In September 2015, an Egyptian army aircraft fired on a group of visitors parked for a barbecue near a tourist site, thinking they were militants. Eight Mexican citizens and four Egyptians were killed. Six Mexicans were wounded.
Egypt’s Ministry of Interior said that military and police forces had been conducting security operations in El-Wahat (Western Oasis) in the Western Desert. After opening fire, security forces discovered that the four vehicles were civilian.
According to the interior ministry, the vehicles had been in an area prohibited to civilians due to the dangerous security situation.
The Egyptian government did not publicly apologize for the attack but put the blame on the travel company that organized the trip.
Since the military coup in 2013, the Egyptian military have been fighting a war against insurgents in Sinai Peninsula including Sinai Province a group affiliated to the Islamic State (IS).
Clashes with Islamic State group-linked militants frequently take place.
The government says hundreds of police and soldiers have died in the attacks, which have also hit Cairo and the Nile Delta.
The IS-linked militant group also said it was responsible for the bombing of a Russian plane over Sinai in October 2015 which killed all 224 people on board, most of them holidaymakers. Meanwhile, security forces are also involved in crushing pro-democracy activists, including the banned Muslim Brotherhood and liberals.
Egypt has fallen under military rule after the 2013 coup led by the former Defense Minister Abdel Fattah al-Sisi against Egypt’s first democratically elected President Mohamed Morsi.
Since then, the Egyptian authorities have launched massive crackdown on political opposition, human right activists, and journalists.
According to international organizations’ estimates, Egyptian authorities are detaining about 40,000 of its opponents, suffering poor conditions and hundreds have died in detention as a result of torture and medical negligence.
Even foreigners were targeted by the Egyptian security forces as maintaining “security” became the banner raised by the military regime to justify their unhumanitarian practices.
One of those victims was the Italian PhD student Giulio Regeni who has disappeared on the fifth anniversary of January Revolution and his body was found on the side of the Cairo-Alexandria highway on February 3 by passengers on a bus that had broken down, according to a police source.

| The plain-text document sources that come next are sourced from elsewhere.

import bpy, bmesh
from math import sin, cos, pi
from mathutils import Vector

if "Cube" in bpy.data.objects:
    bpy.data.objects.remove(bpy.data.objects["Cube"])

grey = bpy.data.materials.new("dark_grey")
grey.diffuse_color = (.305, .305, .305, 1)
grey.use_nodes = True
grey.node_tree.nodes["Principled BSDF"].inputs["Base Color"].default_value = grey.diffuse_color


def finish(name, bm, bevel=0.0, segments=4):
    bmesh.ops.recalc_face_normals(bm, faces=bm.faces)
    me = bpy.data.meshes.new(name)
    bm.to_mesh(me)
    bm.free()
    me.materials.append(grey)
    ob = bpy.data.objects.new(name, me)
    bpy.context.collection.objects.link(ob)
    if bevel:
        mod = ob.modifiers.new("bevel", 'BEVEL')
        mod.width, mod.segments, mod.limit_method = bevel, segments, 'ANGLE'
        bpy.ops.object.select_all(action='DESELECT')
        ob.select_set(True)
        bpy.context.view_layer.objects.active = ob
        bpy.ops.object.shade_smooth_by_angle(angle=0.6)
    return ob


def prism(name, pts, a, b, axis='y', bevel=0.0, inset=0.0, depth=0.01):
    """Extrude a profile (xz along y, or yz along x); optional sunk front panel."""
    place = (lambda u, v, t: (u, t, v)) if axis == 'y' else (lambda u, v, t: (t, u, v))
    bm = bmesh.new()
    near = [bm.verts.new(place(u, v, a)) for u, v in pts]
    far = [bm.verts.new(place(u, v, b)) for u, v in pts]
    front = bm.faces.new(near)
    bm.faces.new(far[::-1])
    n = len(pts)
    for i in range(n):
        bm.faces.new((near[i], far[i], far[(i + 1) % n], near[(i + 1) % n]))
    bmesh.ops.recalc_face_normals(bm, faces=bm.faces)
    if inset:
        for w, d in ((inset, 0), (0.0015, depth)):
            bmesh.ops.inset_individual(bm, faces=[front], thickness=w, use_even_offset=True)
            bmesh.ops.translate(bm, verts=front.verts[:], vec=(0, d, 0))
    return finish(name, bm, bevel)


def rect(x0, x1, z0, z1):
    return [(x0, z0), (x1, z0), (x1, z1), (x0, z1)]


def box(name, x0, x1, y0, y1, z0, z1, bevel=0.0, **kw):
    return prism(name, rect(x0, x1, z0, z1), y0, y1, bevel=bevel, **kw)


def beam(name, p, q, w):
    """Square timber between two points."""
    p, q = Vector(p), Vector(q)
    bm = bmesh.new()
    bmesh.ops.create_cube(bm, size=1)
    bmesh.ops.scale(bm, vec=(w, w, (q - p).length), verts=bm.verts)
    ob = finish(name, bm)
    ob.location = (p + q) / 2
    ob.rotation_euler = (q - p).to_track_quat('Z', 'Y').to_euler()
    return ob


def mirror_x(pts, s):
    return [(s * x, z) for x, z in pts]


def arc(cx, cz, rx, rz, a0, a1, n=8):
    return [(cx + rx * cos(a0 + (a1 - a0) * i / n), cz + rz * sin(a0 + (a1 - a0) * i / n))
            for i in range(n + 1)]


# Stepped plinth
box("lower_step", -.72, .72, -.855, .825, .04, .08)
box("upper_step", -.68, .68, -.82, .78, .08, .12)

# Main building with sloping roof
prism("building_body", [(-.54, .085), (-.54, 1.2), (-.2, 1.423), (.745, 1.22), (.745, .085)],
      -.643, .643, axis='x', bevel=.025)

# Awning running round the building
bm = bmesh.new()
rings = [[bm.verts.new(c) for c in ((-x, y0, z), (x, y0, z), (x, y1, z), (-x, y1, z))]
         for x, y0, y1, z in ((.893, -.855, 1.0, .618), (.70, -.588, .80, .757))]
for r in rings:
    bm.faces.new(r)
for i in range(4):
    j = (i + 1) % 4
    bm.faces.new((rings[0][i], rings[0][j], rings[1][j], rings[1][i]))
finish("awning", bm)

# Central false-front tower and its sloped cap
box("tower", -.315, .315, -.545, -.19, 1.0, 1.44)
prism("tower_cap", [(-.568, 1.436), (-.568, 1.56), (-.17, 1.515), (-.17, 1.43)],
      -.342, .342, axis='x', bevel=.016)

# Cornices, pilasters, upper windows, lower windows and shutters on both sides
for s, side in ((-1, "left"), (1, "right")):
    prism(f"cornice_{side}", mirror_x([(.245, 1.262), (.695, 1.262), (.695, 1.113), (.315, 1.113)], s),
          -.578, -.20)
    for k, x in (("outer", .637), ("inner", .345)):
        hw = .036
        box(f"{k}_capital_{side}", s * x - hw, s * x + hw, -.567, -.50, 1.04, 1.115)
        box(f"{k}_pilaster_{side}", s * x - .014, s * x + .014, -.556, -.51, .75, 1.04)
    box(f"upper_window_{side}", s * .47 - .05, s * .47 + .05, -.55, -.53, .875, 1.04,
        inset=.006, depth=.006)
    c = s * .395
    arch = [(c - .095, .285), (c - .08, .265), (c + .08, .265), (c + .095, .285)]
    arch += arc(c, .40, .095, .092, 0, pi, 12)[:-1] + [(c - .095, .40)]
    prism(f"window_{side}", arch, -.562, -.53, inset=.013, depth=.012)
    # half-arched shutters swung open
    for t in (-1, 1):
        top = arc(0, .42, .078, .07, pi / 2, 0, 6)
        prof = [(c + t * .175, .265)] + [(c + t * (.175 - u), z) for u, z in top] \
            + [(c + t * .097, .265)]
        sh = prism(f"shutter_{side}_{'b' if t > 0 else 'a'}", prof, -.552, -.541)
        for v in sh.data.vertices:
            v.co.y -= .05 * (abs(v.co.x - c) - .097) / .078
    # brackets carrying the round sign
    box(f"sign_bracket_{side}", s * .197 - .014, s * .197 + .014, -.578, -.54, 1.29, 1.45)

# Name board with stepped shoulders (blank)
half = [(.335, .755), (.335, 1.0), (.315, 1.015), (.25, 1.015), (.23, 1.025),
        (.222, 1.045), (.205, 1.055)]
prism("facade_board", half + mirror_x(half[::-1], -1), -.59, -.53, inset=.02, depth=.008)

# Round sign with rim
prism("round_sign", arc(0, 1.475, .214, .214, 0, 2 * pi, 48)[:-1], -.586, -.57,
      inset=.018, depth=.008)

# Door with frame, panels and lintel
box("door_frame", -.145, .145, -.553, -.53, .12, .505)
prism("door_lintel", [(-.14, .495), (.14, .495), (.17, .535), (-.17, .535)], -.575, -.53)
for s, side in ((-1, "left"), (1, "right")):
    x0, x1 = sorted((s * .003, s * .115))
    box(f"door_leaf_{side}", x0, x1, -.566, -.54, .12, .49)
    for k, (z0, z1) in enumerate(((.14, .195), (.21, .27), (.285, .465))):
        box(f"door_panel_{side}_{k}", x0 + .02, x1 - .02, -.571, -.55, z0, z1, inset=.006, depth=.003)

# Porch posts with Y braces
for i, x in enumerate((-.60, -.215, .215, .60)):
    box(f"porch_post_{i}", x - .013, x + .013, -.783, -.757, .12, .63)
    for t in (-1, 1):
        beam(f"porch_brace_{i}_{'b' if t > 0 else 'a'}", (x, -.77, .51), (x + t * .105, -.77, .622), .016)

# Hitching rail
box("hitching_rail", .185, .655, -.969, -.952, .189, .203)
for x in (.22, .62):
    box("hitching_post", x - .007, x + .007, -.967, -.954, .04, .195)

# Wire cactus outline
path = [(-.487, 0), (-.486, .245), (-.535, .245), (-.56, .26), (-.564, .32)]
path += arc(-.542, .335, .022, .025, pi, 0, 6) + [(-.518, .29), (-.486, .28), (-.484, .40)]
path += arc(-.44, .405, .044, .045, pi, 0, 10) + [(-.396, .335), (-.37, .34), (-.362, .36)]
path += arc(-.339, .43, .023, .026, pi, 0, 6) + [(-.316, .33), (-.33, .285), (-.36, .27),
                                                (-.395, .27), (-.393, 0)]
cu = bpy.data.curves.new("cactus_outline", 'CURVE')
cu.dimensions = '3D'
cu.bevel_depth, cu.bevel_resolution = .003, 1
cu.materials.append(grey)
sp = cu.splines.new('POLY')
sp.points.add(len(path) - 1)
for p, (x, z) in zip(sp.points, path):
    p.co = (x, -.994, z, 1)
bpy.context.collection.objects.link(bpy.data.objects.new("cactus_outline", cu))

The body showed signs of torture, including cigarette burns and beatings, said Egyptian forensics officials. Regeni’s mother addressed the Italian parliament saying that her son’s injuries were so bad and she identified him only by the tip of his nose.
International newspapers, Egyptian human rights groups and activists say that Regeni’s body carry the signs of the Egyptian security forces, allegations those services and the government have strongly denied.